However well meaning, Obama has blundered in Middle East
By Ira Sharkansky
JERUSALEM — It was they who put on the table the demand for a total freeze in Jewish construction throughout the West Bank and East Jerusalem.
The result was to increase the political demands of the Palestinians, as well as the Israeli settlers and their supporters.
Increasing demands of both sides before the start of intense negotiations is not my understanding of wise guidance.
Perhaps the damage was slight, insofar as there never were great chances for a full blown agreement on the issues separating Israel and Palestine. However, the flub distracted the leaders of Palestine and Israel from domestic concerns. For Palestinians of the West Bank, the great advances of recent years came from foreign investments in housing, infrastructure, and industry, plus the upgrading of security forces with the help of the United States and Jordan. More effective security allowed Israel to reduce its own military incursions and restrictions of travel, and those provided further boosts to Palestinian development.
What Obama and his crowd did is to elevate expectations and stimulate Islamic extremists to do what they can to provoke Israeli retaliations. Recent weeks have seen prominent attacks on Jews in the West Bank, IDF responses, and may lead to some checkpoints
One can find other errors in American strategy and tactics. Second to the blunder of putting the settlement freeze front and center was to make the whole process as public and transparent as politically correct Americans could imagine. The public bluster of Presidential demands, with the shrill back up by the Secretary of State, the National Security Advisor and others angered Israelis and led Palestinians even further into the corner produced by six decades of welfare and political coddling. Someone else is sure to solve their problems. They only have to repeat their non-negotiable demands and hold out their hands for more help.
If agreement will demand compromise by both sides, which Israeli or Palestinian politicians can do that when everybody is looking?
One of the brilliant suggestions of recent days was for construction in some settlements to go forward quietly, with no one talking about it. Perhaps the Palestinians would not see that as an affront to their pride, and continue with the negotiations.
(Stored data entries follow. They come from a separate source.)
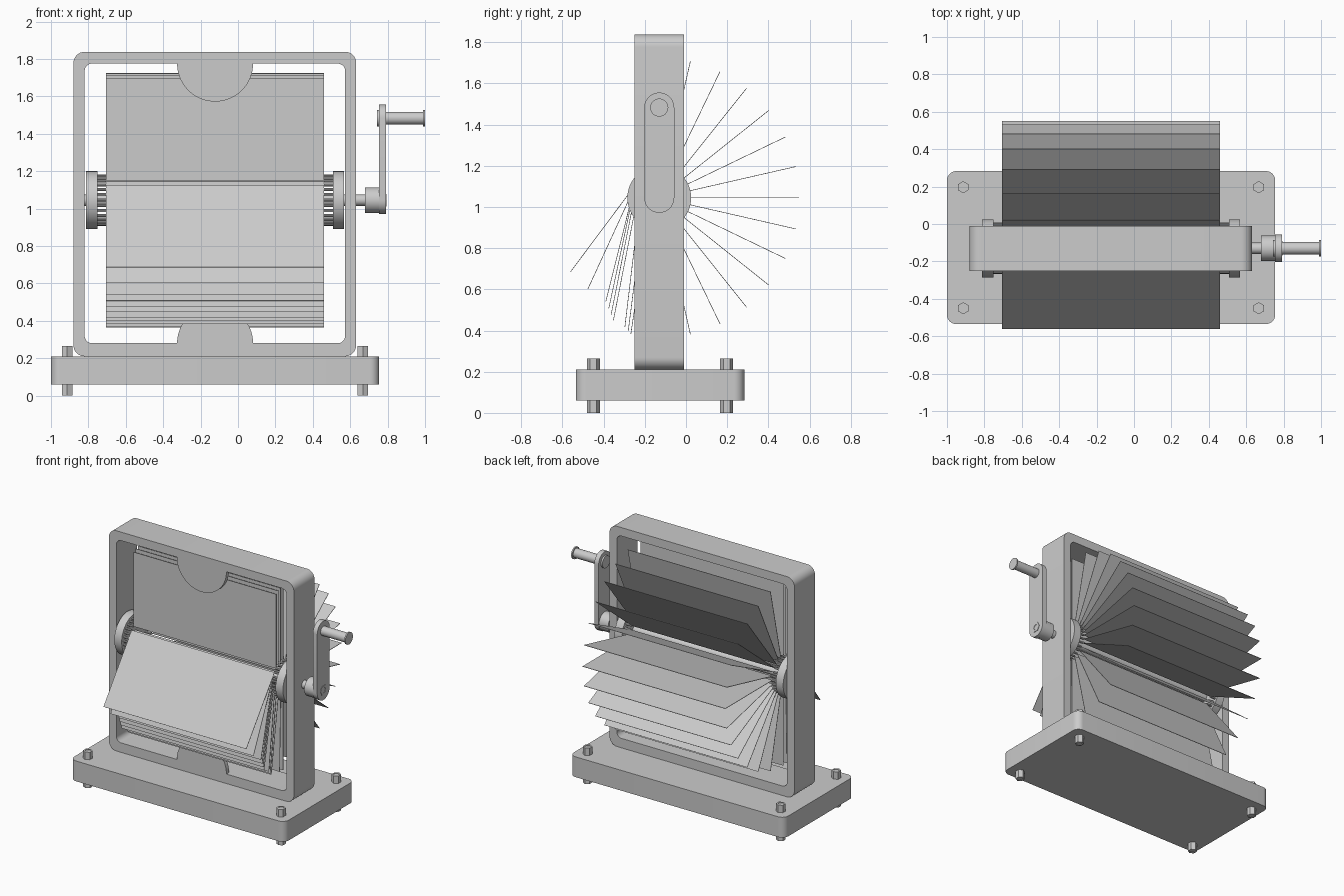
import bpy, bmesh, math
from mathutils import Vector

if "Cube" in bpy.data.objects:
    bpy.data.objects.remove(bpy.data.objects["Cube"])

CX, CY, AZ = -0.1225, -0.13, 1.045      # middle of the stand, axle position
PLACE = {'x': lambda u, v, t: (t, u, v),
         'y': lambda u, v, t: (u, t, v),
         'z': lambda u, v, t: (u, v, t)}


def circle(u, v, r, n=32, a0=0.0, sweep=2 * math.pi):
    m = n if sweep > 6.28 else n + 1
    return [(u + r * math.cos(a0 + sweep * i / n), v + r * math.sin(a0 + sweep * i / n))
            for i in range(m)]


def round_rect(u0, u1, v0, v1, r, n=8):
    pts = []
    for k, (u, v) in enumerate([(u1 - r, v1 - r), (u0 + r, v1 - r), (u0 + r, v0 + r), (u1 - r, v0 + r)]):
        pts += circle(u, v, r, n, k * math.pi / 2, math.pi / 2)
    return pts


def finish(bm, name, smooth=True):
    bmesh.ops.recalc_face_normals(bm, faces=bm.faces)
    me = bpy.data.meshes.new(name)
    bm.to_mesh(me)
    bm.free()
    ob = bpy.data.objects.new(name, me)
    bpy.context.collection.objects.link(ob)
    if smooth:
        bpy.ops.object.select_all(action='DESELECT')
        ob.select_set(True)
        bpy.context.view_layer.objects.active = ob
        bpy.ops.object.shade_smooth_by_angle(angle=math.radians(30))
    return ob


def add_prism(bm, axis, pts, a, b, hole=None):
    """Extrude a profile along an axis; hole is an inner loop of equal length."""
    def ring(p, t):
        return [bm.verts.new(PLACE[axis](u, v, t)) for u, v in p]

    def bridge(r, s):
        for i in range(len(r)):
            j = (i + 1) % len(r)
            bm.faces.new((r[i], r[j], s[j], s[i]))
    lo, hi = ring(pts, a), ring(pts, b)
    bridge(lo, hi)
    if hole:
        hlo, hhi = ring(hole, a), ring(hole, b)
        bridge(hlo, hhi)
        bridge(lo, hlo)
        bridge(hi, hhi)
    else:
        bm.faces.new(lo)
        bm.faces.new(hi)


def prism(name, axis, pts, a, b, hole=None, smooth=True):
    bm = bmesh.new()
    add_prism(bm, axis, pts, a, b, hole)
    return finish(bm, name, smooth)


# base plate
prism("base_plate", 'z', round_rect(-1.0, 0.755, -0.535, 0.283, 0.05), 0.06, 0.21)

# hex nuts above and below the plate, with threaded rod ends inside
for i, x in enumerate((-0.913, 0.667)):
    for j, y in enumerate((-0.45, 0.197)):
        for side, a, b in (("foot", 0.0, 0.06), ("top", 0.21, 0.265)):
            prism(f"{side}_nut_{i}{j}", 'z', circle(x, y, 0.032, 6, math.pi / 6), a, b,
                  circle(x, y, 0.02, 6, math.pi / 6), smooth=False)
        prism(f"bolt_{i}{j}", 'z', circle(x, y, 0.02, 16), 0.004, 0.261)

# upright frame
prism("frame", 'y', round_rect(-0.88, 0.632, 0.21, 1.838, 0.06), -0.25, -0.01,
      round_rect(-0.82, 0.573, 0.28, 1.775, 0.04))

# half-round stops that hold the flaps
prism("top_stop", 'y', circle(CX, 1.775, 0.203, 40, math.pi, math.pi), -0.25, -0.22)
prism("bottom_stop", 'y', circle(CX, 0.28, 0.203, 40, 0, math.pi), -0.25, -0.22)

# hub discs and axle
prism("left_hub", 'x', circle(CY, AZ, 0.155, 64), -0.812, -0.752)
prism("right_hub", 'x', circle(CY, AZ, 0.155, 64), 0.507, 0.567)
prism("axle", 'x', circle(CY, AZ, 0.03, 24), -0.83, 0.69)

# flaps: radial at the back, upright behind the top stop, hanging at the front
COUNT, R_IN, LENGTH = 28, 0.13, 0.55
hang_tips = [(-0.55, 0.70), (-0.472, 0.612), (-0.387, 0.55), (-0.373, 0.517), (-0.362, 0.485),
             (-0.352, 0.453), (-0.297, 0.417), (-0.28, 0.402), (-0.268, 0.383), (-0.17, 0.368)]
for k in range(-7, 21):
    ang = 2 * math.pi * k / COUNT
    out = Vector((math.cos(ang), math.sin(ang)))
    pivot = Vector((CY, AZ)) + out * R_IN
    if k <= 7:
        d = out
    elif k <= 10:
        d = Vector((0, 1))
    else:
        d = (Vector(hang_tips[k - 11]) - pivot).normalized()
    tip = pivot + d * LENGTH
    n = Vector((-d.y, d.x)) * 0.0015
    bm = bmesh.new()
    add_prism(bm, 'x', [pivot + n, tip + n, tip - n, pivot - n], -0.707, 0.461)
    for a, b in ((-0.755, -0.707), (0.461, 0.51)):      # hinge pins
        add_prism(bm, 'x', circle(pivot.x, pivot.y, 0.008, 8), a, b)
    finish(bm, f"flap_{k + 8:02d}", smooth=False)

# crank: collar, arm, axle nut, handle
prism("crank_collar", 'x', circle(CY, AZ, 0.068, 40), 0.68, 0.757)
R = 0.073
arm = circle(CY, 1.483, R, 20, 0, math.pi) + circle(CY, AZ, R, 20, math.pi, math.pi)
prism("crank_arm", 'x', arm, 0.755, 0.79)
prism("axle_nut", 'x', circle(CY, AZ, 0.038, 6), 0.785, 0.793, circle(CY, AZ, 0.022, 6), smooth=False)
prism("handle_rivet", 'x', circle(CY, 1.483, 0.045, 32), 0.743, 0.757)
prism("handle_grip", 'x', circle(CY, 1.483, 0.034, 32), 0.785, 0.992)
prism("handle_cap", 'x', circle(CY, 1.483, 0.044, 32), 0.99, 1.0)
Whoever thought of that idiocy did not know the settlers and their friends. These are people convinced that they are doing God’s work. Quiet and modesty are not in their vocabulary. The cement began to flow, with television crews present, a few hours before midnight on the day the settlement freeze was meant to expire. For religious settlers, the next day begins at sundown. There were balloons and speeches for the crowds and the television audience in case anyone did not get their message.
Before President Obama put a construction freeze on the table, Israeli policy was to build in the major towns most likely to remain Israeli, and to freeze in their own way the construction in settlements on the other side of the security barrier. Due to bureaucratic issues and political events put in process by the Americans, the current wave of construction seems most likely to expand the distant settlements that would be a problem in whatever agreements might have been feasible.
If you want pessimism, think of more Palestinian violence produced by Islamic extremists not wanting any agreement with Israel, and other Palestinians provoked by American led expectations. Then Israeli actions that escalate in stages to something like what happened in response to the previous intifada, the cross border attack from Lebanon, and the rockets coming out of Gaza. That’ll be another goodbye to Palestinian development, and whatever dreams Barack Obama had of bringing peace to the Holy Land.
Does this look at least a little familiar to Americans trying to determine what the health reform means for them? A 2,000 page bill appears to have provided incentives for insurance companies to increase their efforts to fend off clients who think they have coverage. My reading of detailed articles in major newspapers that are generally friendly to the administration makes me appreciate the plastic card that provides me–and every other Israeli–with extensive service, modest co-pays known in advance and deducted from my bank account, and no paper chase.
Whatever good has come–or will come–from the President’s health reform must also be discounted for the spurt it has given to the tea parties, and at least a few bizarre candidates able to foul national politics.
Far from me to advise a man skilled enough to work his way through American politics to the White House. Yet I will wonder if he has violated the cardinal rule of policymaking: Don’t make things worse.
I’m less sure about American health care than about the care of the Middle East. Here he has made things worse.
Sharkansky is professor emeritus of political science at Hebrew University